The notion that Microsoft Word insists upon a particular world view builds upon Selfe and Selfe's (1994) examination of the dominant metaphors built in to the computer itself: desktop, file and file folder, trashcan: these metaphors come from the business community and insinuate a particular way of seeing the world. ("Politics of the Interface"). Most importantly, Word's rhetoric is worth interrogating because it provides an opportunity for students to make visible and investigate a cultural object common to their experiences as writers in the 21st century.
Selfe (1999) describes the business, educational, governmental, parental, and ideological contexts shaping and shaped by technological literacies, suggesting that our lack of attention to these complex issues is dangerous. Similarly, I here suggest that paying attention to Microsoft Word's rhetoric gives writing instructors an opportunity to develop students' critical literacy, so that, as Selber (2004) puts it, they might "...be encouraged to recognize and question the politics of computers" (p. 75).
Particular assumptions mark Word's rhetoric and shape how writing instructors teach and how students write. Through an examination of both the public transcript of Word's world, that is, how Word's designers describe it, as well as the software program itself, I propose making visible what has been unseen. That effort, I argue, enriches the writing classroom because it provides students with a method to re-view the world. At the end of this essay, I provide sample writing assignments, a step towards genuine inquiry, in which

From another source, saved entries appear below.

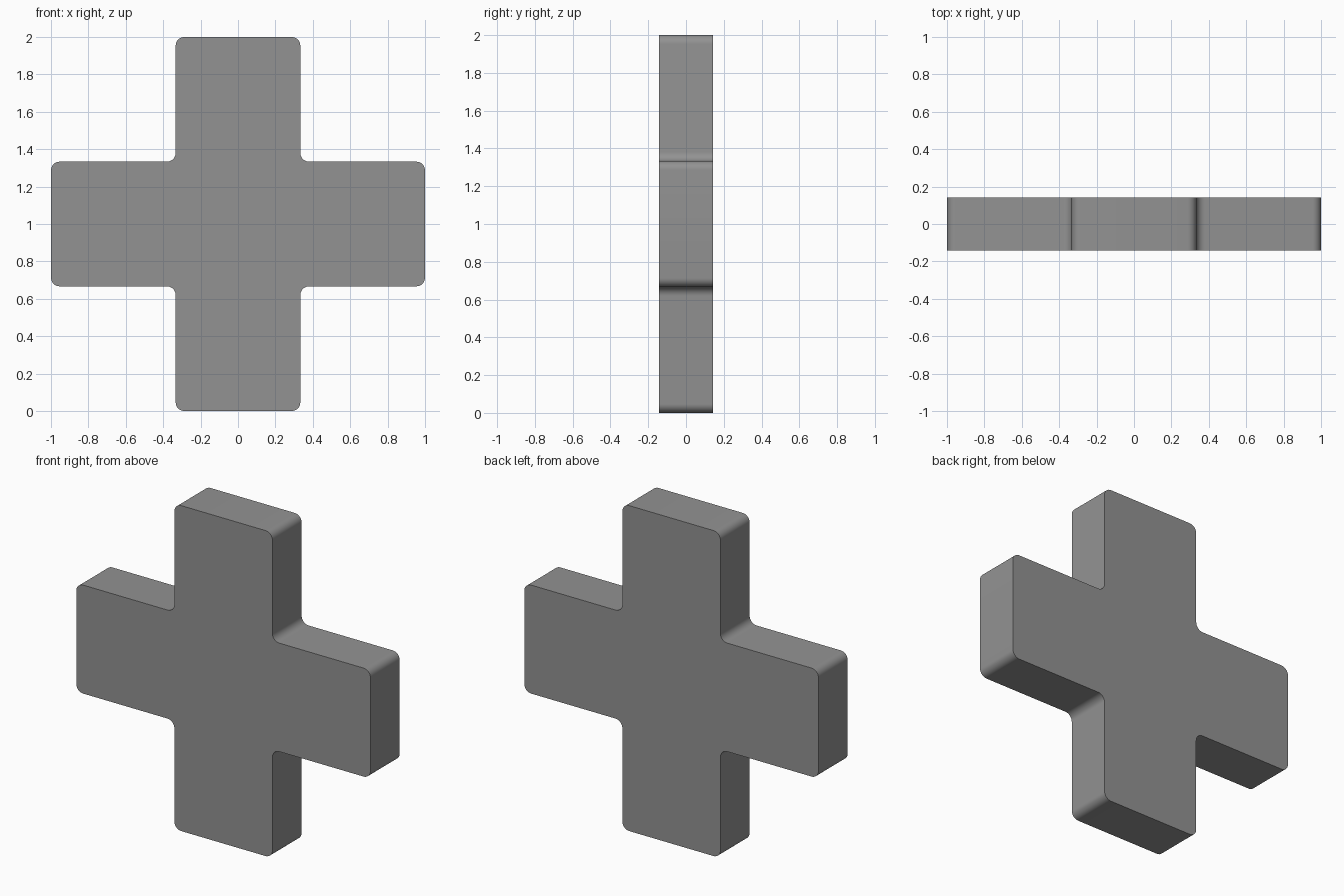
import bpy, bmesh
from math import radians, pi, cos, sin
from mathutils import Vector

if "Cube" in bpy.data.objects:
    bpy.data.objects.remove(bpy.data.objects["Cube"])

ARM = 1 / 3        # half width of each arm
HALF_DEPTH = 0.142
RADIUS = 0.047     # rounding of outer and inner corners
STEPS = 8


def rounded_corner(prev, corner, nxt):
    """Quarter-circle points replacing a right-angled corner."""
    a = (prev - corner).normalized() * RADIUS
    b = (nxt - corner).normalized() * RADIUS
    centre = corner + a + b
    return [centre - b * cos(t) - a * sin(t)
            for t in (i / STEPS * pi / 2 for i in range(STEPS + 1))]


# Cross outline: one quarter turned four times
corners = []
for turn in range(4):
    for x, z in ((ARM, ARM), (1, ARM), (1, -ARM)):
        for _ in range(turn):
            x, z = z, -x
        corners.append(Vector((x, 0, z + 1)))

outline = []
for i, corner in enumerate(corners):
    outline += rounded_corner(corners[i - 1], corner, corners[(i + 1) % 12])

# Solid plate extruded from the outline
bm = bmesh.new()
front = bm.faces.new([bm.verts.new((p.x, -HALF_DEPTH, p.z)) for p in outline])
ext = bmesh.ops.extrude_face_region(bm, geom=[front], use_keep_orig=True)
moved = [g for g in ext["geom"] if isinstance(g, bmesh.types.BMVert)]
bmesh.ops.translate(bm, verts=moved, vec=(0, 2 * HALF_DEPTH, 0))
bmesh.ops.recalc_face_normals(bm, faces=bm.faces)
mesh = bpy.data.meshes.new("cross_plate")
bm.to_mesh(mesh)
bm.free()

# Dark grey finish
grey = bpy.data.materials.new("dark_grey")
grey.diffuse_color = (0.29, 0.29, 0.29, 1)
grey.use_nodes = True
grey.node_tree.nodes["Principled BSDF"].inputs["Base Color"].default_value = grey.diffuse_color
mesh.materials.append(grey)

cross = bpy.data.objects.new("cross_plate", mesh)
bpy.context.collection.objects.link(cross)
bpy.context.view_layer.objects.active = cross
cross.select_set(True)
bpy.ops.object.shade_smooth_by_angle(angle=radians(30))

Knowledge emerges ...through invention and re-invention, through the restless, continuing, hopeful inquiry human beings pursue in the world, with the world, and with each other (Freire, 2000, p. 72).